In a hotel conference room in Detroit in early 1971, former soldiers and antiwar activists gathered for what was called the Winter Soldier Investigation, named after a line in a Thomas Paine poem. One of the original financial backers of the WSI and the subsequent film based on it was Jane Fonda, who in 1971 was already known for her role as "Barbarella" but was not yet being called "Hanoi Jane." In an e-mail interview, Fonda talked about what she hopes audiences will take from the film.

"In my book [her memoir, 'My Life So Far'], I call the 'Winter Soldier' chapter 'Redemption,' because I feel that is what the WSI represented for those brave men. They were asking Americans to hear them in their collective truth-telling." Among the soldiers who testified were Scott Camil, Rusty Sachs and future senator John Kerry, all of whom were members of Vietnam Veterans Against the War.

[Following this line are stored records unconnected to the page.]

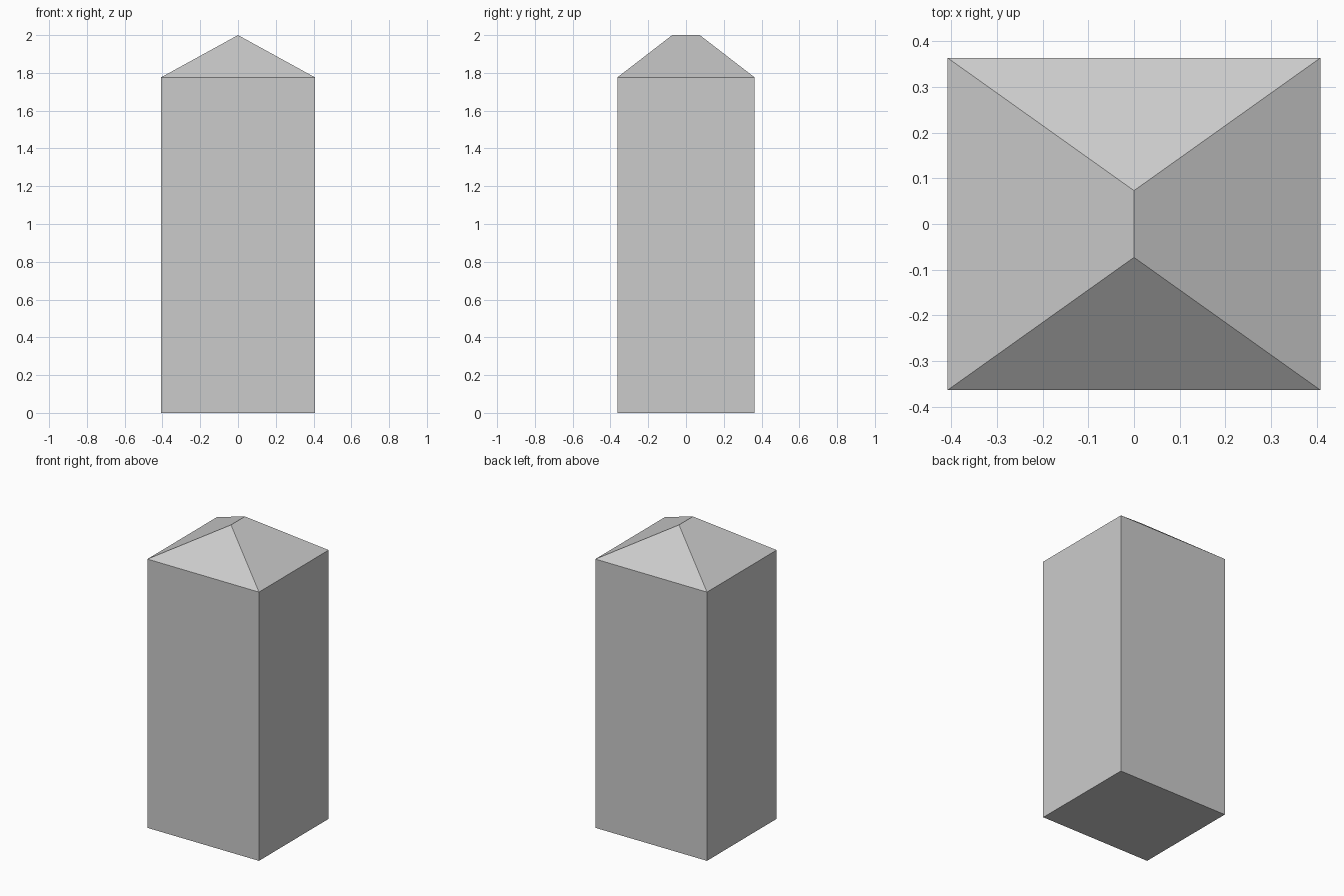
import bpy
import bmesh
from mathutils import Matrix

if "Cube" in bpy.data.objects:
    bpy.data.objects.remove(bpy.data.objects["Cube"])

HALF_X, HALF_Y = 0.408, 0.3635
EAVE_Z, TOP_Z = 1.776, 2.0
RIDGE_HALF = 0.073

bm = bmesh.new()

# Tower body: a box standing on the ground
place = Matrix.Translation((0, 0, EAVE_Z / 2)) @ Matrix.Diagonal((2 * HALF_X, 2 * HALF_Y, EAVE_Z, 1))
bmesh.ops.create_cube(bm, size=1, matrix=place)

# Hipped roof: extrude the top face and pinch it into a ridge along y
top = max(bm.faces, key=lambda f: f.calc_center_median().z)
extruded = bmesh.ops.extrude_discrete_faces(bm, faces=[top])["faces"][0]
for v in extruded.verts:
    v.co = (0, RIDGE_HALF if v.co.y > 0 else -RIDGE_HALF, TOP_Z)
bmesh.ops.remove_doubles(bm, verts=bm.verts[:], dist=0.0001)
bmesh.ops.recalc_face_normals(bm, faces=bm.faces[:])

mesh = bpy.data.meshes.new("hip_roof_tower")
bm.to_mesh(mesh)
bm.free()
bpy.context.collection.objects.link(bpy.data.objects.new("hip_roof_tower", mesh))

Fonda said "Winter Soldier" shows the psychological impact of the war on service personnel: "Starting with the Vietnam War we began training soldiers differently. In my book I talk about secret meetings I had with military psychologists who were really worried about what was happening to our combat personnel. 'We're turning them into killing machines,' one of them said to me. This began because the military discovered that in World War II and Korea, soldiers weren't killing enough (in their opinion), so they changed training procedures."

However, Fonda insists, "it's critical that we understand that the soldiers are not to blame. How they were trained, how their officers either gave the green light or turned a blind eye to what was happening on the ground is what matters. When you put young people into an atrocity-producing situation where enemy and civilian are commingled, where the 'other side' is dehumanized, we cannot be surprised by what these men report in the film."

Fonda insists, "We have not learned the lessons of Vietnam. The returned veterans tried valiantly to tell us what the lessons were, [but] most of us turned our backs. . . . Today the returning antiwar Iraq vets are being called 'unpatriotic.' We must listen to what they have to say."

"Winter Soldier" is at Landmark's E Street Cinema, 555 11th St. NW. Tickets are $6.75 and $9.50. Call 202-452-7672.

One Week for "Two"

Another war, another continent: Claude Berri's touching 1967 film, "The Two of Us (Le Vieil Homme et L'Enfant)," tells the story of Claude (Alain Cohen), an 8-year-old Jewish boy whose parents send him to live with their friend's parents in the French countryside in 1944. The shy boy eventually develops a close friendship with his elderly caretaker, played by Michel Simon, who won the best actor award at the Berlin Film Festival for his role. The AFI is screening "The Two of Us" in a new 35mm print through Thursday at the AFI Silver Theatre, 8633 Colesville Rd., Silver Spring. Tickets are $6.75 to $9.25. Call 301-495-6720.

-- Christina Talcott

Jane Fonda says she is glad that "Winter Soldier" is finally released.